St. Mark's Lutheran Church
Aurora, Illinois, USA
Year of commission 2005
This instrument was designed while the church was not yet built. Working from detailed plans prepared by architect Richard Kalb, of Cone, Kalb & Wonderlick, of Chicago, IL, and preliminary proposed surface response analysis from liturgical acoustician Scott Riedel, of Scott R. Riedel & Associates, some site-specific challenges could not be properly resolved until the building was completed. Pastor Wayne Miller, Music Director Kristin Young and Organ Consultant Rosalie Cassiday were greatly involve in the process.
From the architect's plans, an organ case that would be proportional to the room is designed. The sanctuary has primarily a linear architecture, which led to the introduction of curves as a contrasting feature in the organ's design. For the quarter-sawn cherry pipe shades, there is a vine that divides into three branches and winds throughout the organ case and facade. It appears to grow from the impost toe-boards through the three towers of the organ, symbolisms of Trinity.
The architect adapted the grape vine motif and incorporated it into the liturgical furniture. The organ is built of red oak with a clear finish.

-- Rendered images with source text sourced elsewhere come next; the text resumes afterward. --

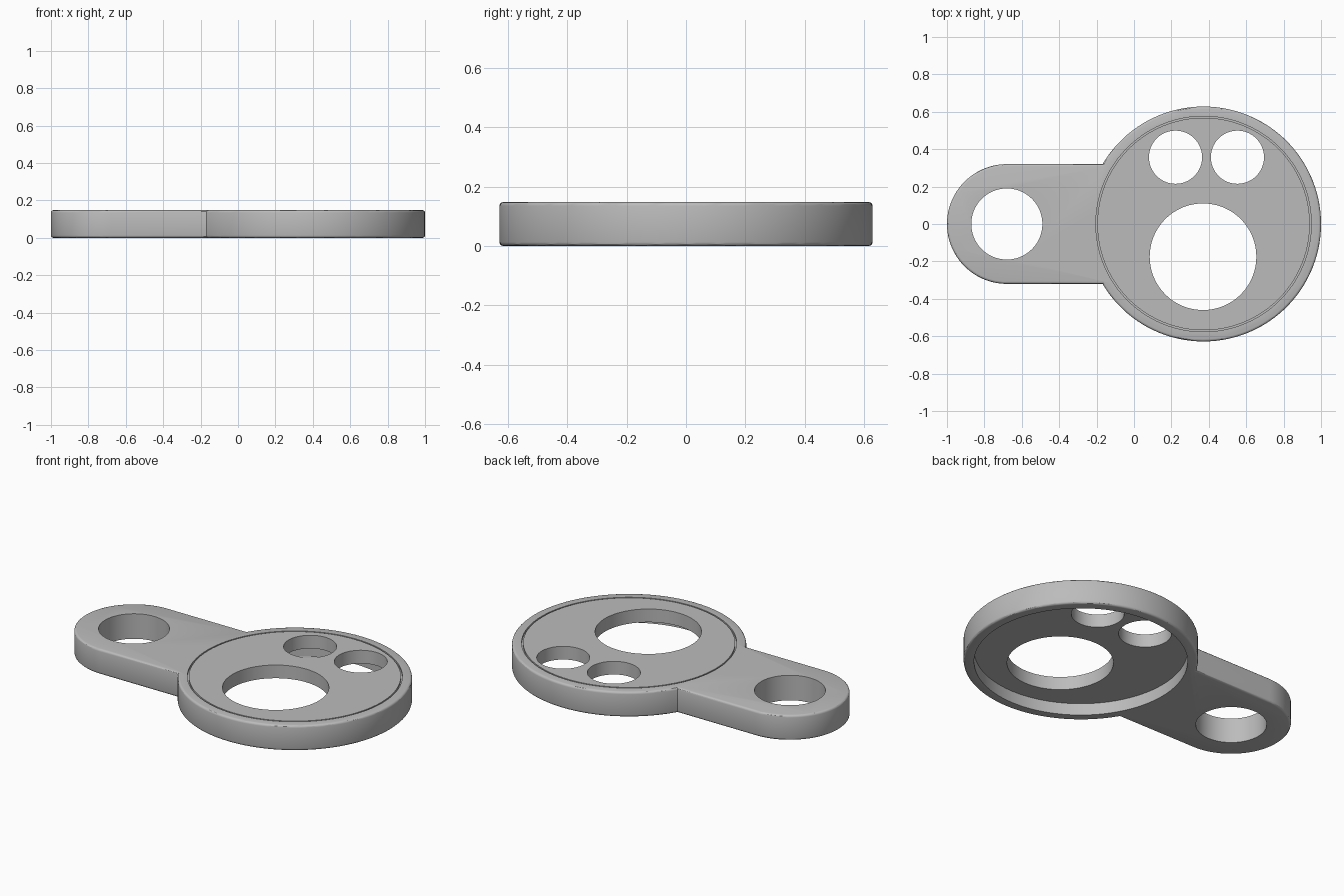
import bpy, bmesh, math

if "Cube" in bpy.data.objects:
    bpy.data.objects.remove(bpy.data.objects["Cube"], do_unlink=True)

HEIGHT = 0.148
DISC_X, DISC_R = 0.372, 0.628
LUG_X, LUG_R = -0.68, 0.32
RECESS_R, FLOOR_Z = 0.572, 0.07
GROOVE = 0.004

grey = bpy.data.materials.new("plain_grey")
grey.use_nodes = True
colour = (0.5, 0.5, 0.5, 1)
grey.diffuse_color = colour
grey.node_tree.nodes["Principled BSDF"].inputs["Base Color"].default_value = colour


def arc(cx, r, start, end, steps):
    return [(cx + r * math.cos(start + (end - start) * i / steps),
             r * math.sin(start + (end - start) * i / steps)) for i in range(steps + 1)]


def make_object(name, bm):
    bmesh.ops.recalc_face_normals(bm, faces=bm.faces)
    mesh = bpy.data.meshes.new(name)
    bm.to_mesh(mesh)
    bm.free()
    obj = bpy.data.objects.new(name, mesh)
    bpy.context.collection.objects.link(obj)
    mesh.materials.append(grey)
    return obj


def cylinder_cutter(name, x, y, r, z0, z1):
    bm = bmesh.new()
    bmesh.ops.create_cone(bm, cap_ends=True, segments=96, radius1=r, radius2=r, depth=z1 - z0)
    bmesh.ops.translate(bm, verts=bm.verts, vec=(x, y, (z0 + z1) / 2))
    return make_object(name, bm)


def ring_cutter(name, x, r0, r1, z0, z1):
    # Small rectangle swept around the disc axis
    bm = bmesh.new()
    loops = []
    for r, z in ((r0, z0), (r1, z0), (r1, z1), (r0, z1)):
        loops.append([bm.verts.new((px, py, z))
                      for px, py in arc(x, r, 0, 2 * math.pi, 96)[:-1]])
    for k in range(4):
        a, b = loops[k], loops[(k + 1) % 4]
        for i in range(96):
            j = (i + 1) % 96
            bm.faces.new((a[i], a[j], b[j], b[i]))
    return make_object(name, bm)


# Disc and lug as one rounded outline, extruded with softened rims
meet = math.pi - math.asin(LUG_R / DISC_R)
outline = arc(DISC_X, DISC_R, -meet, meet, 96)
outline += arc(LUG_X, LUG_R, math.pi / 2, 3 * math.pi / 2, 48)
bm = bmesh.new()
base = bm.faces.new([bm.verts.new((x, y, 0)) for x, y in outline])
top = bmesh.ops.extrude_face_region(bm, geom=[base], use_keep_orig=True)["geom"]
bmesh.ops.translate(bm, verts=[v for v in top if isinstance(v, bmesh.types.BMVert)],
                    vec=(0, 0, HEIGHT))
rims = [e for e in bm.edges if abs(e.verts[0].co.z - e.verts[1].co.z) < 0.001]
bmesh.ops.recalc_face_normals(bm, faces=bm.faces)
bmesh.ops.bevel(bm, geom=rims, offset=0.013, segments=3, profile=0.5, affect='EDGES')
plate = make_object("mounting_plate", bm)

# Underside recess, rim groove and through holes
cutters = [
    cylinder_cutter("recess_cutter", DISC_X, 0, RECESS_R, -0.1, FLOOR_Z),
    ring_cutter("groove_cutter", DISC_X, RECESS_R - GROOVE, RECESS_R + GROOVE,
                HEIGHT - 0.012, HEIGHT + 0.1),
    cylinder_cutter("lug_hole_cutter", LUG_X, 0, 0.19, -0.2, 0.4),
    cylinder_cutter("large_hole_cutter", DISC_X - 0.003, -0.175, 0.285, -0.2, 0.4),
]
for side, x in (("right", 0.222), ("left", 0.553)):
    cutters.append(cylinder_cutter(side + "_small_hole_cutter", x, 0.357, 0.142, -0.2, 0.4))

bpy.context.view_layer.objects.active = plate
plate.select_set(True)
for cutter in cutters:
    mod = plate.modifiers.new(cutter.name, 'BOOLEAN')
    mod.operation = 'DIFFERENCE'
    mod.solver = 'EXACT'
    mod.object = cutter
    bpy.ops.object.modifier_apply(modifier=mod.name)
    bpy.data.objects.remove(cutter, do_unlink=True)

bpy.ops.object.shade_smooth_by_angle(angle=math.radians(30))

The curves of the three towers are created by gluing thin planks of solid oak around a form.
"The stoplist adequately supports a wide variety of organ literature and provides fertile ground for improvisation. The rich and warm principals, gentle yet lively flutes, colorful solo stops, and fiery reeds create an ensemble of surpassing beauty. When the pedal reeds are added to the plenum, the effect is electrifying. The case is striking and elegant and brings visual pleasure to the listener." says, Rosalie Cassiday, organ consultant.
26 stops | 32 ranks
Mechanical key action | electric stop action, incorporating a combination 32 levels action